My Introduction to Design Sprints

Earlier in February, I attended Getting Started with Design Sprints hosted by Design Sprints London. Being new to design and UX, I was excited to get down to business and learn a new way of tackling a problem. Alongside their presentation, we actually had the opportunity to break out into groups and work through aspects of a design sprint.

First, we were presented with the problem. In this case, it was a man trying to figure out what present to buy for a friend. We watched an interview with a user who explained his journey, thoughts, and feelings around gift-giving. We then broke into groups and completed an empathy map. I’d never done one of these before but it was pretty intuitive. It’s a tool that essentially helps the researcher organise the participant’s thoughts and feelings and to better understand their pains and gains. In social work, I completed similar mapping exercises with my team.

See that little patch of red hair behind the person with the black curls?
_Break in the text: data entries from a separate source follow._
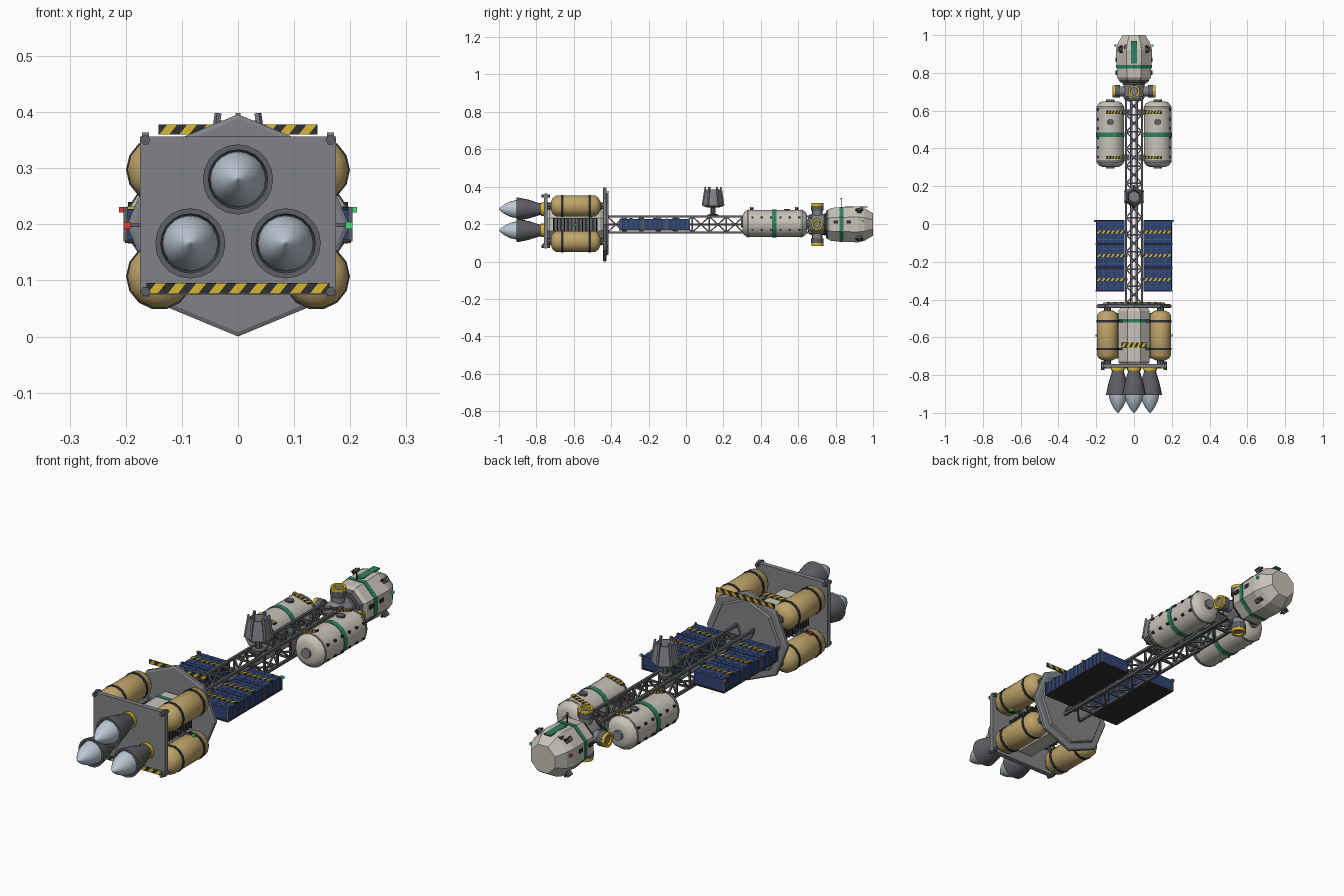
import bpy, bmesh
from math import sin, cos, pi, radians
from mathutils import Vector, Matrix, Euler

if "Cube" in bpy.data.objects:
    bpy.data.objects.remove(bpy.data.objects["Cube"])

CZ = 0.198  # height of the spine


def mat(name, *c):
    m = bpy.data.materials.new(name)
    m.diffuse_color = (*c, 1)
    m.use_nodes = True
    m.node_tree.nodes["Principled BSDF"].inputs["Base Color"].default_value = m.diffuse_color
    return m


GREY = mat("hull_grey", .22, .225, .24)
STEEL = mat("steel", .11, .115, .125)
DARK = mat("dark", .03, .03, .034)
WHITE = mat("off_white", .58, .55, .49)
TAN = mat("tan", .52, .37, .14)
BLUE = mat("blue", .028, .055, .17)
GREEN = mat("green", .03, .22, .12)
YELLOW = mat("yellow", .68, .47, .03)
FLAME = mat("pale_blue", .5, .58, .66)
RED_L = mat("red_light", .8, .04, .03)
GREEN_L = mat("green_light", .05, .8, .2)


def finish(name, bm, m, smooth=False):
    bmesh.ops.recalc_face_normals(bm, faces=bm.faces)
    me = bpy.data.meshes.new(name)
    bm.to_mesh(me)
    bm.free()
    me.materials.append(m)
    o = bpy.data.objects.new(name, me)
    bpy.context.collection.objects.link(o)
    if smooth:
        bpy.context.view_layer.objects.active = o
        o.select_set(True)
        bpy.ops.object.shade_smooth_by_angle(angle=radians(35))
        o.select_set(False)
    return o


def lathe(name, prof, n, c, m, axis='y', phase=0.0, smooth=False):
    """Revolve (distance along axis, radius) points around an axis through c."""
    bm = bmesh.new()
    rings = []
    for t, r in prof:
        ring = []
        for i in range(n):
            a = phase + 2 * pi * i / n
            u, v = r * cos(a), r * sin(a)
            p = {'x': (t, u, v), 'y': (u, t, v), 'z': (u, v, t)}[axis]
            ring.append(bm.verts.new(Vector(c) + Vector(p)))
        rings.append(ring)
    for a, b in zip(rings, rings[1:]):
        for i in range(n):
            j = (i + 1) % n
            bm.faces.new((a[i], a[j], b[j], b[i]))
    bm.faces.new(rings[0])
    bm.faces.new(rings[-1])
    return finish(name, bm, m, smooth)


def add_box(bm, c, s, M=Matrix()):
    bmesh.ops.create_cube(bm, size=1, matrix=M @ Matrix.Translation(c) @ Matrix.Diagonal((*s, 1)))


def box(name, c, s, m, M=Matrix()):
    bm = bmesh.new()
    add_box(bm, c, s, M)
    return finish(name, bm, m)


def add_beam(bm, a, b, w):
    a, b = Vector(a), Vector(b)
    d = b - a
    M = Matrix.Translation((a + b) / 2) @ d.to_track_quat('Z', 'Y').to_matrix().to_4x4()
    add_box(bm, (0, 0, 0), (w, w, d.length), M)


def hazard(name, c, length, w, rot=(0, 0, 0), th=.006, n=6):
    """Dark strip with slanted yellow bars; local x is its length."""
    M = Matrix.Translation(c) @ Euler(rot).to_matrix().to_4x4()
    box(name + "_base", (0, 0, 0), (length, w, th), DARK, M)
    bm = bmesh.new()
    step = length / n
    for i in range(n):
        S = Matrix.Shear('XZ', 4, (0, 0))
        S[0][1] = min(.8, step * .5 / w)
        x = -length / 2 + step * (i + .5)
        add_box(bm, (0, 0, 0), (step * .5, w * 1.01, th * 1.3), M @ Matrix.Translation((x, 0, 0)) @ S)
    finish(name + "_bars", bm, YELLOW)


# --- engines and their mounting plate
box("engine_plate", (0, -.75, .215), (.35, .02, .282), GREY)
for sx in (-1, 1):
    for z in (.08, .35):
        lathe("plate_bolt", [(-.773, .009), (-.728, .009)], 6, (sx * .165, 0, z), STEEL)
        box("plate_clip", (sx * .165, -.75, z + (.008 if z > .2 else -.004)), (.012, .014, .012), GREY)
hazard("plate_stripe", (0, -.762, .086), .326, .018, (pi / 2, 0, 0), n=9)
for x, z in ((0, .28), (-.085, .166), (.085, .166)):
    lathe("engine_collar", [(-.775, .036), (-.758, .036)], 16, (x, 0, z), YELLOW)
    lathe("engine_bell", [(-.76, .028), (-.79, .034), (-.84, .05), (-.9, .0625), (-.906, .0625), (-.906, .053), (-.89, .05)],
          20, (x, 0, z), STEEL, smooth=True)
    lathe("engine_plume", [(-.885, .05), (-.905, .049), (-.94, .041), (-.97, .026), (-.99, .011), (-1, .002)],
          20, (x, 0, z), FLAME, smooth=True)

# --- reactor body between the fuel tanks
lathe("reactor_body", [(-.742, .08), (-.73, .09), (-.46, .09), (-.44, .075)], 8, (0, 0, CZ), WHITE, phase=pi / 8)
lathe("reactor_band", [(-.522, .092), (-.502, .092)], 8, (0, 0, CZ), GREEN, phase=pi / 8)
hazard("reactor_stripe", (0, -.64, CZ + .087), .13, .026, n=5)
for sx in (-1, 1):
    box("radiator", (sx * .088, -.592, CZ), (.018, .24, .068), STEEL)
    bm = bmesh.new()
    for i in range(13):
        add_box(bm, (sx * .1, -.706 + i * .019, CZ), (.014, .005, .07))
    finish("radiator_fins", bm, DARK)
    box("tail_light", (sx * .198, -.59, CZ), (.012, .012, .012), RED_L if sx < 0 else GREEN_L)
    box("tail_light_arm", (sx * .15, -.59, CZ), (.09, .006, .006), STEEL)

# --- four fuel tanks
for sx in (-1, 1):
    for z in (.107, .297):
        c = (sx * .14, 0, z)
        lathe("fuel_tank", [(-.722, .025), (-.712, .045), (-.695, .057), (-.485, .057), (-.468, .045), (-.458, .025)],
              14, c, TAN, smooth=True)
        for y in (-.515, -.662):
            lathe("tank_strap", [(y - .006, .0595), (y + .006, .0595)], 14, c, DARK)
            add = bmesh.new()
            add_beam(add, (sx * .06, y, CZ + (z - CZ) * .5), (sx * .12, y, z), .012)
            finish("tank_bracket", add, STEEL)
        lathe("tank_feed", [(-.745, .018), (-.435, .018)], 8, c, STEEL)

# --- octagonal shield
lathe("shield", [(-.445, .19), (-.441, .198), (-.428, .198), (-.424, .19)], 8, (0, 0, CZ), GREY)
lathe("shield_face", [(-.428, .168), (-.415, .16)], 8, (0, 0, CZ), GREY)
hazard("shield_stripe", (0, -.417, .369), .284, .018, (pi / 2, 0, 0), n=8)

# --- lattice spine
bm = bmesh.new()
H, Y0, N = .042, -.42, 12
B = 1.09 / N
corners = [(-H, -H), (H, -H), (H, H), (-H, H)]
for x, z in corners:
    add_beam(bm, (x, Y0, CZ + z), (x, Y0 + N * B, CZ + z), .011)
for i in range(N + 1):
    y = Y0 + i * B
    for k in range(4):
        a, b = corners[k], corners[(k + 1) % 4]
        if i % 2:
            a, b = b, a
        add_beam(bm, (a[0], y, CZ + a[1]), (b[0], y, CZ + b[1]), .008)
        if i < N:
            add_beam(bm, (a[0], y, CZ + a[1]), (b[0], y + B, CZ + b[1]), .007)
finish("spine_truss", bm, STEEL)
for x in (-.014, .014):
    lathe("spine_conduit", [(-.42, .007), (.67, .007)], 6, (x, 0, CZ), GREY)

# --- cargo containers on trays, either side
for sx in (-1, 1):
    box("cargo_tray", (sx * .125, -.168, .17), (.152, .38, .006), DARK)
    for i in range(3):
        y = -.042 - i * .1255
        box("container", (sx * .125, y, .199), (.148, .121, .054), BLUE)
        bm = bmesh.new()
        for k in (-1, 0, 1):
            add_box(bm, (sx * .125 + k * .037, y, .2262), (.003, .12, .002))
        for k in (-.04, .04):
            add_box(bm, (sx * .125, y + k, .2262), (.146, .003, .002))
        for k in range(5):
            add_box(bm, (sx * .2, y - .05 + k * .025, .199), (.004, .004, .052))
        finish("container_ribs", bm, mat("rib_blue", .06, .1, .24))
        hazard("container_stripe", (sx * .125, y, .228), .145, .016, n=6)
        for k in (-.0605, .0605):
            box("container_post", (sx * .2, y + k, .2), (.008, .006, .062), STEEL)
        box("tray_arm", (sx * .05, y, .178), (.03, .014, .014), STEEL)
    box("cargo_light", (sx * .207, .016, .226), (.01, .01, .01), RED_L if sx < 0 else GREEN_L)

# --- sensor tower
lathe("tower_stem", [(.235, .03), (.25, .03), (.254, .014), (.3, .014)], 8, (0, .145, 0), STEEL, 'z')
lathe("tower_cup", [(.288, .03), (.296, .054), (.305, .057), (.385, .043), (.385, .037), (.33, .03)],
      6, (0, .145, 0), GREY, 'z', phase=pi / 6)
bm = bmesh.new()
for i in range(6):
    a = i * pi / 3 + pi / 6
    d = Vector((cos(a), sin(a), 0))
    o = Vector((0, .145, 0))
    add_beam(bm, o + d * .056 + Vector((0, 0, .3)), o + d * .041 + Vector((0, 0, .398)), .009)
finish("tower_petals", bm, GREY)

# --- habitat tanks
for sx in (-1, 1):
    c = (sx * .125, 0, .203)
    lathe("habitat_tank", [(.303, .045), (.31, .06), (.328, .073), (.622, .073), (.64, .06), (.648, .045)], 16, c, WHITE, smooth=True)
    lathe("habitat_end_cap", [(.293, .022), (.66, .022)], 10, c, GREY)
    lathe("habitat_band", [(.46, .0755), (.484, .0755)], 16, c, GREEN)
    for y in (.335, .615):
        lathe("habitat_seam", [(y - .003, .0745), (y + .003, .0745)], 16, c, GREY)
    for y in (.352, .592):
        hazard("habitat_stripe", (sx * .103, y, .2745), .085, .017, (0, -sx * radians(17), 0), n=5)
        box("habitat_mount", (sx * .05, y, CZ), (.05, .03, .07), STEEL)
    lathe("habitat_hatch", [(.27, .018), (.281, .018)], 10, (sx * .125, .54, 0), STEEL, 'z')
    bm = bmesh.new()
    for i in range(6):
        for z in (.17, .235):
            add_box(bm, (sx * .19, .355 + i * .05, z), (.012, .012, .009))
    finish("habitat_windows", bm, DARK)

# --- docking node
c = (0, .702, CZ)
lathe("node_core", [(-.05, .045), (-.035, .055), (.035, .055), (.05, .045)], 12, c, GREY)
for ax in 'xz':
    lathe("node_tube", [(-.095, .027), (.095, .027)], 12, c, GREY, ax)
    for s in (-1, 1):
        lathe("port_flange", [(s * .075, .033), (s * .1, .033)], 12, c, STEEL, ax)
        lathe("port_ring", [(s * .098, .032), (s * .114, .032), (s * .114, .021), (s * .102, .02)], 12, c, YELLOW, ax)
        lathe("port_hatch", [(s * .098, .02), (s * .106, .02)], 12, c, GREY, ax)
lathe("neck", [(.735, .05), (.742, .06), (.752, .06), (.76, .05)], 12, (0, 0, CZ), STEEL)

# --- command module
P = pi / 8
lathe("command_module", [(.75, .075), (.775, .096), (.92, .104), (.955, .094), (.998, .066), (1.0, .064)], 8, (0, 0, CZ), WHITE, phase=P)
lathe("command_skirt", [(.748, .077), (.762, .088)], 8, (0, 0, CZ), STEEL, phase=P)
lathe("command_band", [(.822, .1015), (.842, .1025)], 8, (0, 0, CZ), GREEN, phase=P)
box("command_stripe", (0, .91, CZ + .094), (.032, .12, .006), GREEN)
lathe("command_hatch", [(.27, .014), (.285, .014)], 8, (-.04, .935, 0), STEEL, 'z')
lathe("antenna_mast", [(.285, .003), (.335, .003)], 6, (0, .83, 0), DARK, 'z')
box("antenna_tip", (0, .83, .335), (.008, .008, .008), GREEN_L)
for sx in (-1, 1):
    for sz in (-1, 1):
        R = Matrix.Translation((sx * .074, .925, CZ + sz * .074)) @ Matrix.Rotation(sx * sz * -pi / 4, 4, 'Y')
        box("thruster_block", (0, 0, 0), (.022, .024, .016), STEEL, R)
        for dy in (-.014, .014):
            box("thruster_nozzle", (0, dy, sz * .007), (.01, .012, .01), DARK, R)
    box("nose_light", (sx * .097, .945, CZ + .02), (.01, .01, .01), RED_L if sx < 0 else GREEN_L)
    for y in (.8, .87):
        box("side_window", (sx * .093, y, CZ + .012), (.008, .024, .016), DARK)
That’s me!
Our very full empathy map.

After completing the empathy map, we began plotting our insights on a customer journey map. By combining these two visualisation techniques, we were able to better understand how our user was feeling and what they were thinking throughout their journey of purchasing a gift for their friend.

Having a great time learning about design sprints.

Unfortunately, we ran out of time and weren’t able to continue onto ideation. It was exciting to get a glimpse of the design sprint process and try out new techniques. I look forward to using empathy maps to better understand users. It’s a great tool to help organise their thoughts and feelings into tangible insights.

Educate Yourself: Why White People Must Take Responsibility for Understanding Black History

By Laura Donohue and Sadie Kempner

Growing up, Black History month was a fun month for me. In my public school back in New York, (PS 261 represent!), we would learn about African American abolitionists, freedom fighters, and artists. One particular memory that stands out is dancing to Bob Marley’s Redemption Song. It was one of the things I loved about attending a diverse public school. I was encouraged to learn about other cultures by reading, listening, and searching. 

Unfortunately, instead of doing their own research, many white people ask people of colour to educate them on their history (which can be presumed to be “their history”, making it even more inappropriate). People who ask these questions are usually (but not always) starting from zero. Thus, they expect the person of colour to transform into a Google search bar and be a font of knowledge. 

Sometimes this can come from a well-meaning place – out of a desire to amplify black voices or not presume to speak for people of colour on an issue. However, it can be problematic for several reasons:

  1. For many people of colour, revisiting their history can be painful.

Remembering past atrocities can be triggering or at the very least upsetting. Usually, when someone asks a person of colour to explain a part of their history, it’s the part where there was extreme human suffering, human rights being violated, imperialism, the list goes on. Also…

  1. They’ve probably been asked to explain it already.

Explaining the same piece of history or culture over and over again is emotionally exhausting. The person being asked, unless they’re a teacher or tutor, are also probably not being paid to talk about it.

  1. Women of colour are disproportionately asked to do this emotional labour.

Just as women are expected to comfort and be empathetic towards men, women of colour are disproportionately expected to educate people about their history, culture, and struggles. There is a fantastic article about this in Everyday Feminism

Here’s what you can do to help:

  1. Remember, as a white person, that the history of African American’s is NOT only “their history” – it is also yours. It is inextricable from white violence, colonialism and oppression. The reason Black History Month needs to exist is that white people systemically erased Black history. Don’t forget this important context. 
  2. Pay people of colour (especially women) for their knowledge. Whether it be their for their books, articles, or supporting them through Patreon, pay them what they’re owed. If you can’t afford it, share their work on social media.
  3. Make a conscious effort to prioritise marginalised voices and stories in your learning all year round – if you read fiction on your commute, read books by black and other women of colour. I like reading about periods of history or politics, read (and as above, buy!) books and articles
  4. Before asking, do some research! The answers to your questions are almost definitely already out there to be found. Not much more to say other than that.
  5. Share what you’ve learned with your friends, but make sure you don’t drift into fake allyship territory. Show them because you care, not for a cookie or points.
  6. Relatedly, be earnest in your learning and take it seriously. Don’t make it about “performing” your goodness by #NotAllWhitePeople-ing all over social media.

Getting Started:

  • Bell Hooks (1984, 2015) Feminist Theory: From Margin to Center (I promise it isn’t as dry as the title suggests) – or literally anything by bell hooks, she’s incredible. 
  • Reni Eddo-Lodge (2017) Why I’m No Longer Talking To White People About Race 
  • Glory Edim (2019) Well-Read Black Girl 
  • Michelle Obama (2018) Becoming 
  • Anything by Toni Morrison – especially, (1970) The Bluest Eye